◆ Available data
---------------

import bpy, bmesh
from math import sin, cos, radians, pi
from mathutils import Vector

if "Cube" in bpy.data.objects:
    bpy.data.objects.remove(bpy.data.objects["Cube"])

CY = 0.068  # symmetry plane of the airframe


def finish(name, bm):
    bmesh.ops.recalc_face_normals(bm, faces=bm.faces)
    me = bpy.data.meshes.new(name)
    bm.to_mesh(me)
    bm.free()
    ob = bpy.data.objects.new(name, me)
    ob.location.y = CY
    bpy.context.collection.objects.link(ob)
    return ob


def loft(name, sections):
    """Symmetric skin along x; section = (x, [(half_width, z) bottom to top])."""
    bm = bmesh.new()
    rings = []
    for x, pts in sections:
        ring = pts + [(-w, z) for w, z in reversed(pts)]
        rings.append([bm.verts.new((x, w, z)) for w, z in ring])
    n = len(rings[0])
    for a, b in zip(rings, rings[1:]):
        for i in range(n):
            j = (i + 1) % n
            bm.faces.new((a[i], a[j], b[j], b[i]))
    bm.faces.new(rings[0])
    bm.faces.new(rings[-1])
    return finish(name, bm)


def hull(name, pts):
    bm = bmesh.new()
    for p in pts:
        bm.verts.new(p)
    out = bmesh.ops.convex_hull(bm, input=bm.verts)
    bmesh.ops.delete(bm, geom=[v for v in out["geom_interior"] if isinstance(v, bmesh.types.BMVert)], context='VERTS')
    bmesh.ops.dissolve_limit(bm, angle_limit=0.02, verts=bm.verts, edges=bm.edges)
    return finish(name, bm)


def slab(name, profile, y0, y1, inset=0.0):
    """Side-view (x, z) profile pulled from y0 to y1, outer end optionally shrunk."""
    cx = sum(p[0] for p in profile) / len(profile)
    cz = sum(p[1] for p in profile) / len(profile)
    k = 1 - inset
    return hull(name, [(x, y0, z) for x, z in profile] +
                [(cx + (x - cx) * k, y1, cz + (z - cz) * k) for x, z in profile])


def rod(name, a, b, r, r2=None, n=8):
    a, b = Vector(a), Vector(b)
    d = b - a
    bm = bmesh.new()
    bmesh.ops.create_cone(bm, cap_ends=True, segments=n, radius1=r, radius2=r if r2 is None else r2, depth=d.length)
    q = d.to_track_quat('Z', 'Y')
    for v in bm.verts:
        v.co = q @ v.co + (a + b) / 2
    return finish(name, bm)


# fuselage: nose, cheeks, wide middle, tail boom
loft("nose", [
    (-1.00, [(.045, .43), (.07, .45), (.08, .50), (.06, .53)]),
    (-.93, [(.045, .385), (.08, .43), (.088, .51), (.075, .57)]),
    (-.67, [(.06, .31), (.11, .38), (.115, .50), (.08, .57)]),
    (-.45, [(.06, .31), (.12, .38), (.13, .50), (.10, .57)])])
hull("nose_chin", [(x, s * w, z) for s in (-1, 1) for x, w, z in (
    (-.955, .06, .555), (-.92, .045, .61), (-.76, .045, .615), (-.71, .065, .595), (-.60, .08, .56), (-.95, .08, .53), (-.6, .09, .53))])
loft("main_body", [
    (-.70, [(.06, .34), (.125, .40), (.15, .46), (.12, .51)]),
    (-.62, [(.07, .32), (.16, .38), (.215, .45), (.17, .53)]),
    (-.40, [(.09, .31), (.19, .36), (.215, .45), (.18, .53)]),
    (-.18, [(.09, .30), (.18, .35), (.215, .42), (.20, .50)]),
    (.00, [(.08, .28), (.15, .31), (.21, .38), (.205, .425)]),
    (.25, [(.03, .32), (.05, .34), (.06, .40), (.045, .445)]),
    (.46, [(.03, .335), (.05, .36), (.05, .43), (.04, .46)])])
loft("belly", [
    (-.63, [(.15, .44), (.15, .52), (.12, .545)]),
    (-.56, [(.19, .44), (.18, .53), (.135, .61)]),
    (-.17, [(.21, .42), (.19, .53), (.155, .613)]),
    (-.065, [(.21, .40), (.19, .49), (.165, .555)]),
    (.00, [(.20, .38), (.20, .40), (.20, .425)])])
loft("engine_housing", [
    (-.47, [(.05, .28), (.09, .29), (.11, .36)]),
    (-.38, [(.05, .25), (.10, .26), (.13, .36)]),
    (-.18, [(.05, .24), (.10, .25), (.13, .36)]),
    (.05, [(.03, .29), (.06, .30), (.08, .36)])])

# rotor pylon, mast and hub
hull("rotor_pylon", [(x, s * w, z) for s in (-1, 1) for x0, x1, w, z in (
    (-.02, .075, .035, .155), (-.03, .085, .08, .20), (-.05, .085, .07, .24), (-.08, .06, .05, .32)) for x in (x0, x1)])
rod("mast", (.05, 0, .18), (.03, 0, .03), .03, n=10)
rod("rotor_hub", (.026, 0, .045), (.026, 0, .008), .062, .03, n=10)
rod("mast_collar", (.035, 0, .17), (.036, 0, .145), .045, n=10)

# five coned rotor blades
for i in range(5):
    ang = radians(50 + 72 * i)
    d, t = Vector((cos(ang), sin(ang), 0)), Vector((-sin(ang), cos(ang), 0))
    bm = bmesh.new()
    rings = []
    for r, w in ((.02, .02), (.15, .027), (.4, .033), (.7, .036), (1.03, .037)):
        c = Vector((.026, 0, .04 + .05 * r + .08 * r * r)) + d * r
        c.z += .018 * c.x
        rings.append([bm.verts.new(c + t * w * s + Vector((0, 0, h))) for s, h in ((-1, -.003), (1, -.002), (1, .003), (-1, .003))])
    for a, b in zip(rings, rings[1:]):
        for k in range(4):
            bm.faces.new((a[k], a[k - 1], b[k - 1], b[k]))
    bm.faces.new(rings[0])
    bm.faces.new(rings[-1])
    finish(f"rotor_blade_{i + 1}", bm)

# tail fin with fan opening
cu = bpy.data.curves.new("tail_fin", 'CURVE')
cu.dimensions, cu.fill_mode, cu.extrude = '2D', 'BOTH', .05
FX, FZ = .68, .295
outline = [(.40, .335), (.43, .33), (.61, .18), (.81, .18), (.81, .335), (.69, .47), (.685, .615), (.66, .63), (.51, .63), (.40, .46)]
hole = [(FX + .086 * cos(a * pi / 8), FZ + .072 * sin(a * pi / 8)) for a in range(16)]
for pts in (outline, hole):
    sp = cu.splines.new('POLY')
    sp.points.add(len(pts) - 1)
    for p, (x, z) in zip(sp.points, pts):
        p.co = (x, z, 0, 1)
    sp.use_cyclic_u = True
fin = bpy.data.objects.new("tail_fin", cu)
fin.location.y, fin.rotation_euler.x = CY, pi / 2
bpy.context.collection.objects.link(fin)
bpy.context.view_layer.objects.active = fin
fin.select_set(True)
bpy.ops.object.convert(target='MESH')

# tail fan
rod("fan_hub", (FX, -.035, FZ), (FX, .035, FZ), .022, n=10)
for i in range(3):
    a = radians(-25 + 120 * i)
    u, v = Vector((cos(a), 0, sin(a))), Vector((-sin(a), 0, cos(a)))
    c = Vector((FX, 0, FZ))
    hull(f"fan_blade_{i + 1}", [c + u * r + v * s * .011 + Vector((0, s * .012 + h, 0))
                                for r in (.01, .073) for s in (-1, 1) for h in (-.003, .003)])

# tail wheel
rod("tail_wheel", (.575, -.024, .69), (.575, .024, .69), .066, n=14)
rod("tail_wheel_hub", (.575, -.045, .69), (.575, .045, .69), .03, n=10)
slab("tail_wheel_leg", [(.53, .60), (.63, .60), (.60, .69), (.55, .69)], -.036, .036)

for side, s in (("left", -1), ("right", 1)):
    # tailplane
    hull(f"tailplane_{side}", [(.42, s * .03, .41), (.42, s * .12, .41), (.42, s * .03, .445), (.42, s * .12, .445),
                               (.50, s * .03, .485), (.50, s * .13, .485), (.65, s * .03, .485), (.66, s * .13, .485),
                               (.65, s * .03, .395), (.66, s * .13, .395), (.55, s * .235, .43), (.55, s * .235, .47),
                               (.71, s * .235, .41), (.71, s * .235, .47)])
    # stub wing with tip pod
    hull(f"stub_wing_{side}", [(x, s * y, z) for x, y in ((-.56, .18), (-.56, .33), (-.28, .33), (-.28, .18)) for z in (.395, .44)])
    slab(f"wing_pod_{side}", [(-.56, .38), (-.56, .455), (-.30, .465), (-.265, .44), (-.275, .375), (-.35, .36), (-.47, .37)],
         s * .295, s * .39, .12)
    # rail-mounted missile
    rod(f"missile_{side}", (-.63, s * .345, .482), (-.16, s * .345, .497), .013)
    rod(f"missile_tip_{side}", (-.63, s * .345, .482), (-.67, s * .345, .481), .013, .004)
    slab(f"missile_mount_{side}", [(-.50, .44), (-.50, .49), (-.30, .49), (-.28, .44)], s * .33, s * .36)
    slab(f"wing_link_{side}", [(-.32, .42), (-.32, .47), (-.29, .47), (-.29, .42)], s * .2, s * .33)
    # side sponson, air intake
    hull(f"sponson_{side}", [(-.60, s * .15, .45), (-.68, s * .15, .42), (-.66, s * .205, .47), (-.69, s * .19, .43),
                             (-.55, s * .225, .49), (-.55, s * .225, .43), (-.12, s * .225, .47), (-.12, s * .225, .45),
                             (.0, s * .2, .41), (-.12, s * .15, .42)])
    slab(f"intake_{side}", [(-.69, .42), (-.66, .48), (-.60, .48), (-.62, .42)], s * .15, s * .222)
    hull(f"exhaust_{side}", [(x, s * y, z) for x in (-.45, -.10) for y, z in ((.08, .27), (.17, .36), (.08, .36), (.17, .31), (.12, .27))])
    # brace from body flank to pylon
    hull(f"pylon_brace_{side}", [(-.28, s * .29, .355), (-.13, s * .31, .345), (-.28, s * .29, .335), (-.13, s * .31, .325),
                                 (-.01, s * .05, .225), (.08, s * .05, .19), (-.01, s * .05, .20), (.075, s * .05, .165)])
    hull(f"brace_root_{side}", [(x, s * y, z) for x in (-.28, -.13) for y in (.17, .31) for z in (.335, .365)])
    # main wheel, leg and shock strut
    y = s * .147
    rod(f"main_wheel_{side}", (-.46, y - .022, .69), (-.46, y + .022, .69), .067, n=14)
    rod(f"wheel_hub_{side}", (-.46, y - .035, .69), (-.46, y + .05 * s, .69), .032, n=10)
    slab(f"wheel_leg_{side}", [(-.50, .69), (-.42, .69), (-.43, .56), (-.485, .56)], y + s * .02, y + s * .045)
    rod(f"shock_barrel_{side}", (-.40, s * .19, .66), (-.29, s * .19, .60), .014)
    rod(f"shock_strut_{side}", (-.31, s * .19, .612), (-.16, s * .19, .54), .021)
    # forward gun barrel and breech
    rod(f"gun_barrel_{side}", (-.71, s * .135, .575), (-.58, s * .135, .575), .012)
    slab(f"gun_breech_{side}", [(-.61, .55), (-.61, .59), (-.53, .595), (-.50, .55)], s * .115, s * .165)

---------------

◆ Exercise prompt
Of all the entries above, output exactly the lines between the one holding "# tail fin with fan opening" and the one holding "# tailplane", inclusive.

◆ The answer
# tail fin with fan opening
cu = bpy.data.curves.new("tail_fin", 'CURVE')
cu.dimensions, cu.fill_mode, cu.extrude = '2D', 'BOTH', .05
FX, FZ = .68, .295
outline = [(.40, .335), (.43, .33), (.61, .18), (.81, .18), (.81, .335), (.69, .47), (.685, .615), (.66, .63), (.51, .63), (.40, .46)]
hole = [(FX + .086 * cos(a * pi / 8), FZ + .072 * sin(a * pi / 8)) for a in range(16)]
for pts in (outline, hole):
    sp = cu.splines.new('POLY')
    sp.points.add(len(pts) - 1)
    for p, (x, z) in zip(sp.points, pts):
        p.co = (x, z, 0, 1)
    sp.use_cyclic_u = True
fin = bpy.data.objects.new("tail_fin", cu)
fin.location.y, fin.rotation_euler.x = CY, pi / 2
bpy.context.collection.objects.link(fin)
bpy.context.view_layer.objects.active = fin
fin.select_set(True)
bpy.ops.object.convert(target='MESH')

# tail fan
rod("fan_hub", (FX, -.035, FZ), (FX, .035, FZ), .022, n=10)
for i in range(3):
    a = radians(-25 + 120 * i)
    u, v = Vector((cos(a), 0, sin(a))), Vector((-sin(a), 0, cos(a)))
    c = Vector((FX, 0, FZ))
    hull(f"fan_blade_{i + 1}", [c + u * r + v * s * .011 + Vector((0, s * .012 + h, 0))
                                for r in (.01, .073) for s in (-1, 1) for h in (-.003, .003)])

# tail wheel
rod("tail_wheel", (.575, -.024, .69), (.575, .024, .69), .066, n=14)
rod("tail_wheel_hub", (.575, -.045, .69), (.575, .045, .69), .03, n=10)
slab("tail_wheel_leg", [(.53, .60), (.63, .60), (.60, .69), (.55, .69)], -.036, .036)

for side, s in (("left", -1), ("right", 1)):
    # tailplane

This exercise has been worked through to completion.